Bachelor Henry Sheldon bought the brick 1829 Judd-Harris House opposite Cannon Park and opened it in 1884 as the first village museum in the country, advertising it with a twenty-foot sign that read "Sheldon's Art and Archeological Museum." The place is filled with all sorts of odd but interesting items like a mousetrap that kills a rodent by drowning it in a cylinder of water, a pair of shoes worn by Calvin Coolidge as a child and a collection of old dentist's tools, including a primitive ether bottle. There's even a stuffed cat it seems that Sheldon, the town clerk, saved everything. Guided tours show highlights of one of the most exemplary museum collections in Vermont, exhibited in room settings in the elegant Federal house. Middlebury's garden clubs have created an early Victorian garden next door.

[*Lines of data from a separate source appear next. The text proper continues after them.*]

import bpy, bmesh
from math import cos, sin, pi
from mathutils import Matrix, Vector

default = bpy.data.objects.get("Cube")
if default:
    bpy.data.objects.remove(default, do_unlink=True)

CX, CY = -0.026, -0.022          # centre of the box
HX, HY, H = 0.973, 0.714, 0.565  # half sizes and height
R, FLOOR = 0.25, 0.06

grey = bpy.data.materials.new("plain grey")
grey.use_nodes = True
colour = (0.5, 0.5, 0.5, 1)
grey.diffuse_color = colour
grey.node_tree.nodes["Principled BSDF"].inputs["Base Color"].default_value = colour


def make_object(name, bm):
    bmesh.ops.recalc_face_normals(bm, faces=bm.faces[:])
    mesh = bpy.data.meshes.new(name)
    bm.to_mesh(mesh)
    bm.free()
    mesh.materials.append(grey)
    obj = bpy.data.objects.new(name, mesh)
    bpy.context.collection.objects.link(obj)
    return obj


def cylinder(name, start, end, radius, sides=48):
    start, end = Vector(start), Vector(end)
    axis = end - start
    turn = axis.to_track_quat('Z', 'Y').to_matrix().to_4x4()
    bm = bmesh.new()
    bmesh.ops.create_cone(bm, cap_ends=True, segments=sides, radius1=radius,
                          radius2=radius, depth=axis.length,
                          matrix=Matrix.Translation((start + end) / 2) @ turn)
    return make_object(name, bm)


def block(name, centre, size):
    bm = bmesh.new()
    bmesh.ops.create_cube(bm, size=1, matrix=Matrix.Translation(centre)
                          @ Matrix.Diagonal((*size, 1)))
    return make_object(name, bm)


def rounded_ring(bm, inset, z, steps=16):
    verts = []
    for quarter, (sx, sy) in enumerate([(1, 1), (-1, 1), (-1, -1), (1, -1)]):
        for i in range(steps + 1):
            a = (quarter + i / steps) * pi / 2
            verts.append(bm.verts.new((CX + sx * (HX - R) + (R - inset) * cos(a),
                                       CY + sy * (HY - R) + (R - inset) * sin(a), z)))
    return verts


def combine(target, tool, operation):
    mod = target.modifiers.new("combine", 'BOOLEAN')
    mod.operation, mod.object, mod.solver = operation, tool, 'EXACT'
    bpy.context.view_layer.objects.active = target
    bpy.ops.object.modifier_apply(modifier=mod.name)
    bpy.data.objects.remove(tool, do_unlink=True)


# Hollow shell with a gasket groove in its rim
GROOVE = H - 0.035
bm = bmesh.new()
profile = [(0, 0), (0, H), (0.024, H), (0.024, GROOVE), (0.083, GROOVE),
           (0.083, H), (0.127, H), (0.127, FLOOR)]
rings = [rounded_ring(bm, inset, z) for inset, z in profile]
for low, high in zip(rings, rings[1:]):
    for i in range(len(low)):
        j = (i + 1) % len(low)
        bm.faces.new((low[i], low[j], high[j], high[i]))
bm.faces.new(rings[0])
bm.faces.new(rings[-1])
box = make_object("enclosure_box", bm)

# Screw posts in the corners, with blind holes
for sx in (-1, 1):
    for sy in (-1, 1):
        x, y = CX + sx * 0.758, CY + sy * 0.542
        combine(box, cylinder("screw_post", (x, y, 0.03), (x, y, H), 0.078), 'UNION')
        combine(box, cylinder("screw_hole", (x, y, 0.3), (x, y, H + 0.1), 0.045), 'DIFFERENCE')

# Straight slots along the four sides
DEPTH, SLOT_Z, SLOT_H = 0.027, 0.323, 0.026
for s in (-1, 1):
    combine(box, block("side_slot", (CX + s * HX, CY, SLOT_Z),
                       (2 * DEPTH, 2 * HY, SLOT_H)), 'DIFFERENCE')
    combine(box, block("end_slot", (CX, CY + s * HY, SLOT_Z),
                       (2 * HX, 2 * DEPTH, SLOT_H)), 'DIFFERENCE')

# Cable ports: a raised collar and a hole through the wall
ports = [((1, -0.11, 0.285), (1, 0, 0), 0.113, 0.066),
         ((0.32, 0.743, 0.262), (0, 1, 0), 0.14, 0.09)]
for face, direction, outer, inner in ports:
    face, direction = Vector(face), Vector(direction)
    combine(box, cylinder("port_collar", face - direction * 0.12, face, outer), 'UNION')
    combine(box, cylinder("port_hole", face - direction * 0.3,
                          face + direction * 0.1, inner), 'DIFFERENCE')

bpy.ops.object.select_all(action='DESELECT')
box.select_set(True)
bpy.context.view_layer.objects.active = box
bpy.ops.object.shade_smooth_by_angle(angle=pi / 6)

(802) 388-2117. Open Monday-Saturday 10 to 5. Adults $4, children $2.
Vermont State Craft Center/Frog Hollow, 1 Mill St., Middlebury.
With windows onto the Otter Creek falls in the heart of Middlebury, this is picturesque as well as being an exceptional craft center. Inside the renovated mill is a 3,000-square-foot treasure trove of pottery, stained glass, pewter, quilts, pillows, wall hangings, jewelry and stuffed and wooden toys, all by more than 230 juried Vermont artisans. The nation's first state craft center has expanded to locations in Burlington and Manchester.
(802) 388-3177. www.froghollow.org. Open Monday-Saturday 9:30 to 5, also Sundays 11 to 4, spring through fall. Free.
>> Middlebury Lodging and Dining Suggestions
Middlebury Inn, Court House Square, Middlebury. (802) 388-4961 or (800) 842-4666.
>> Middlebury Lodging Suggestions
Swift House Inn, 25 Stewart Lane, Middlebury. (802) 388-9925.
Whitford House, 912 Grandey Road, Addison. (802) 758-2704 or (800) 746-2704.
The Inn on the Green, 19 South Pleasant St., Middlebury. (802) 388-7512 or (888) 244-7512.
Cornwall Orchards Bed & Breakfast, 1364 Route 30, Cornwall. (802) 462-2272.
>> Middlebury Dining Suggestions
Tully & Marie's, 5 Bakery Lane, Middlebury. (802) 388-4182.
Fire & Ice, 26 Seymour St., Middlebury. (802) 388-7166 or (800) 367-7166.
The Dog Team Tavern, Dog Team Road, Middlebury. (802) 388-7651 or (800) 472-7651.
>> East Middlebury Lodging and Dining Suggestions
Waybury Inn, Route 125, East Middlebury. (802) 388-4015 or (800) 348-1810.
Starting a dozen or so miles north of Burlington, these four pencil-shaped islands connected by causeways and bridges stretch 30 miles to the Canadian border. U.S. Route 2 is the main road through the islands, from South Hero through Grand Isle, North Hero and Alburg. The islands were part of a charter granted in 1779 to Ethan Allen, Ira Allen and others of the Green Mountain Boys. The grant was given the name Two Heroes, referring to the Allens, and some people still refer to the area as "The Heroes."
St. Anne's Shrine on Isle La Motte, site of Vermont's first white settlement in 1609, is the main visitor attraction. The 1783 Hyde Log Cabin on Grand Isle, a state historic site, is considered the oldest log cabin standing in the United States. North Hero is the summer home of the Royal Lipizzan Stallions, which perform weekends. The new Snow Farm Vineyard in South Hero is the East's northernmost vineyard and grape winery.
>> Champlain Islands Lodging and Dining Suggestions
The North Hero House, Route 2, North Hero. (802) 372-8237 or (888) 525-3644.
Shore Acres Inn & Restaurant, Route 2, R.R. 1, Box 3, North Hero. (802) 372-8722.
Ruthcliffe Lodge, 1002 Quarry Road, Isle La Motte. (802) 928-3200 or (800) 769-8162.
St. Albans Dining Suggestions
Chow!Bella, 28 North Main St., St. Albans. (802) 524-1405.
This content is excerpted from New England's Best, by Nancy and Richard Woodworth, copyright 2002, published by Wood Pond Press.